"We've had Romney and an un-Romney in a variety of iterations throughout this campaign," Axelrod said Wednesday during an interview with CNN Chief National Correspondent John King.
"Michele Bachmann filled the role for a while, Rick Perry soared to the top and when he came down to earth, Cain took his place. Romney sits there at 23 percent, 24 percent of the vote in all these polls and the question is why aren't they buying Mitt Romney?"
Axelrod said Romney's vacillation on key issues has given GOP voters pause as they analyze his political career.
"He's been running for president for 6 years," Axelrod explained.
"He can shift so easily from position to position on fundamental things like health care, like choice, like gay rights and almost anything you put your finger on," Axelrod said.
Continuing this line of attack on Romney, the strategist said "you get the sense that everything is in service of running for office and so no position or principal is too great to abrogate in service."
"People don't know where his core is, they don't know what he believes and what principal he's actually fighting for other than his own advancement politically."
The president's chief strategist pointed to Tuesday's CNN Western Republican Presidential Debate in Las Vegas, Nevada, to comment on some of the other GOP hopefuls.
He had kinder words for Texas Gov. Rick Perry, saying, "he seems to believe what he believes. I suspect that what he says today is what he'll say tomorrow."
"So whether you agree with him or disagree with him at least you kind of have a sense of where he's coming from."
When asked about whether he agreed with President Barack Obama giving himself an "incomplete" when asked to grade his performance as president thus far, Axelrod co-signed that assessment.

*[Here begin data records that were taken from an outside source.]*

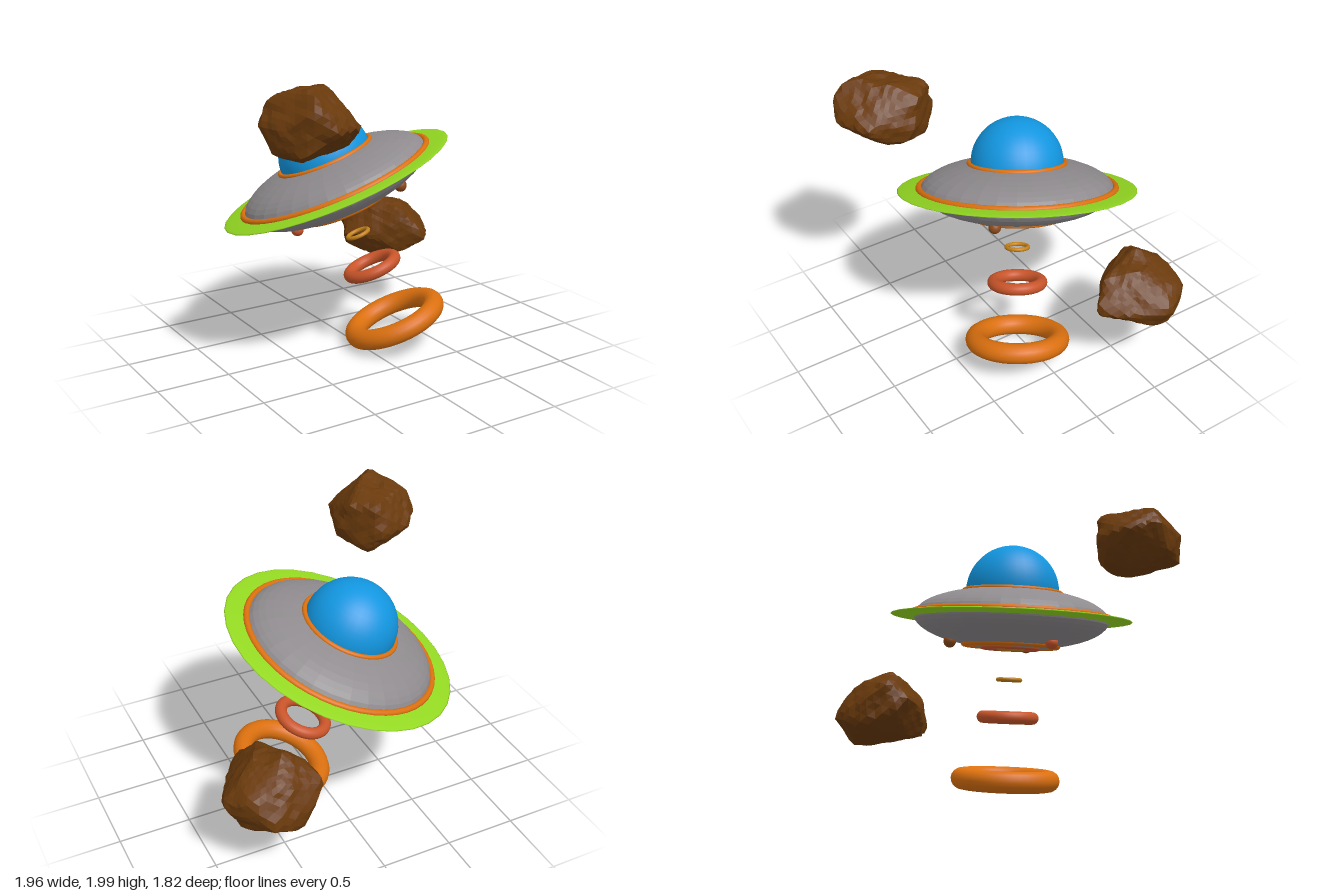
import * as THREE from 'three';
import { ConvexGeometry } from 'three/addons/geometries/ConvexGeometry.js';

const material = (name, color, flatShading = false) => {
  const m = new THREE.MeshStandardMaterial({ color, flatShading });
  m.name = name;
  return m;
};

// Craggy boulder: a fine sphere shrunk onto the convex hull of a few corners, then roughened
function rockGeometry(corners, seed) {
  const center = new THREE.Box3().setFromPoints(corners).getCenter(new THREE.Vector3());
  const hull = new ConvexGeometry(corners.map((p) => p.clone().sub(center)));
  const hp = hull.attributes.position;
  const planes = [];
  for (let i = 0; i < hp.count; i += 3) {
    const [a, b, c] = [0, 1, 2].map((k) => new THREE.Vector3().fromBufferAttribute(hp, i + k));
    planes.push(new THREE.Plane().setFromCoplanarPoints(a, b, c));
  }
  const geo = new THREE.IcosahedronGeometry(1, 7);
  const pos = geo.attributes.position;
  const d = new THREE.Vector3();
  for (let i = 0; i < pos.count; i++) {
    d.fromBufferAttribute(pos, i).normalize();
    let r = Infinity;
    for (const { normal, constant } of planes) {
      const facing = normal.dot(d);
      if (facing > 1e-4) r = Math.min(r, -constant / facing);
    }
    const rough =
      0.025 * Math.sin(7 * d.x + 4 * d.y + seed) * Math.sin(6 * d.z - 5 * d.y + seed) +
      0.02 * Math.sin(15 * d.x - 9 * d.z + seed) * Math.cos(13 * d.y + 6 * d.z);
    // shallow crater on the top
    const crater = d.y > 0.93 ? 0.06 : 0;
    d.multiplyScalar(r * (1 + rough - crater)).add(center);
    pos.setXYZ(i, d.x, d.y, d.z);
  }
  geo.computeVertexNormals();
  return geo;
}

export function createModel() {
  const model = new THREE.Group();
  const green = material('rim green', 0x94d922);
  const grey = material('hull grey', 0x8f8b8e, true);
  const blue = material('dome blue', 0x1296e0);
  const orange = material('orange', 0xdb700f);
  const rust = material('rust', 0xc9552a);
  const gold = material('gold', 0xc4821a);
  const brown = material('light brown', 0x8a4a1a);
  const stone = material('rock brown', 0x6a3a0c, true);

  // The craft and its beam share one tilted axis
  const craft = new THREE.Group();
  craft.name = 'saucer';
  craft.position.set(-0.117, 1.19, -0.095);
  craft.quaternion.setFromUnitVectors(
    new THREE.Vector3(0, 1, 0),
    new THREE.Vector3(-0.318, 0.925, -0.207).normalize()
  );
  model.add(craft);

  const add = (parent, name, geo, mat) => {
    const mesh = new THREE.Mesh(geo, mat);
    mesh.name = name;
    parent.add(mesh);
    return mesh;
  };
  const ellipsoid = (name, r, h, y, mat) =>
    add(craft, name, new THREE.SphereGeometry(1, 32, 24).scale(r, h, r).translate(0, y, 0), mat);
  const ring = (name, r, tube, y, mat) =>
    add(craft, name, new THREE.TorusGeometry(r, tube, 16, 48).rotateX(Math.PI / 2).translate(0, y, 0), mat);

  // Body
  ellipsoid('rim', 0.816, 0.028, 0, green);
  ellipsoid('hull', 0.66, 0.207, 0, grey);
  ellipsoid('dome', 0.315, 0.315, 0.18, blue);
  ring('rimTrim', 0.668, 0.022, 0.015, orange);
  ring('domeTrim', 0.325, 0.017, 0.178, orange);

  // Rings set into the belly
  ring('bellyRingOuter', 0.315, 0.021, -0.178, orange);
  ring('bellyRingMiddle', 0.183, 0.017, -0.197, rust);
  ring('bellyRingInner', 0.078, 0.012, -0.204, gold);

  // Rings floating below
  ring('beamRingSmall', 0.075, 0.014, -0.413, gold);
  ring('beamRingMedium', 0.167, 0.042, -0.667, rust);
  ring('beamRingLarge', 0.295, 0.071, -1.083, orange);

  // Landing lamps, placed in model space
  [
    [0.17, 1.19, 0.27, brown],
    [0.125, 1.01, -0.43, brown],
    [-0.45, 0.905, -0.03, rust],
  ].forEach(([x, y, z, mat]) => {
    add(model, 'bellyLamp', new THREE.SphereGeometry(0.042, 20, 14), mat).position.set(x, y, z);
  });

  // Drifting rocks
  const points = (list) => list.map((p) => new THREE.Vector3(...p));
  add(model, 'upperRock', rockGeometry(points([
    [-1, 1.77, 0.48], [-0.92, 1.93, 0.5], [-0.78, 2, 0.75], [-0.6, 1.98, 0.6], [-0.45, 1.9, 0.45],
    [-0.405, 1.75, 0.5], [-0.42, 1.62, 0.55], [-0.55, 1.57, 0.32], [-0.75, 1.515, 0.55],
    [-0.95, 1.6, 0.6], [-0.85, 1.72, 0.3], [-0.6, 1.72, 0.25], [-0.58, 1.93, 0.3],
    [-0.48, 1.75, 0.82], [-0.7, 1.75, 0.92], [-0.85, 1.6, 0.8], [-0.8, 1.9, 0.9],
    [-0.5, 1.62, 0.7], [-0.95, 1.75, 0.7],
  ]), 1), stone);
  add(model, 'lowerRock', rockGeometry(points([
    [0.29, 0.6, -0.62], [0.34, 0.7, -0.78], [0.4, 0.8, -0.65], [0.55, 0.885, -0.62],
    [0.7, 0.84, -0.5], [0.85, 0.76, -0.6], [0.985, 0.62, -0.62], [0.88, 0.46, -0.55],
    [0.86, 0.42, -0.7], [0.5, 0.42, -0.5], [0.34, 0.5, -0.7], [0.73, 0.53, -0.92],
    [0.45, 0.6, -0.86], [0.85, 0.7, -0.82], [0.72, 0.62, -0.18], [0.6, 0.78, -0.3],
    [0.6, 0.5, -0.3], [0.84, 0.6, -0.35], [0.7, 0.405, -0.7], [0.5, 0.42, -0.85],
    [0.6, 0.78, -0.8], [0.4, 0.6, -0.45],
  ]), 4), stone);

  return model;
}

"It took a long time to get in the mess we're in, it's going to take some time to get out," he explained.
"He's right to give himself an incomplete. We've got more work to do."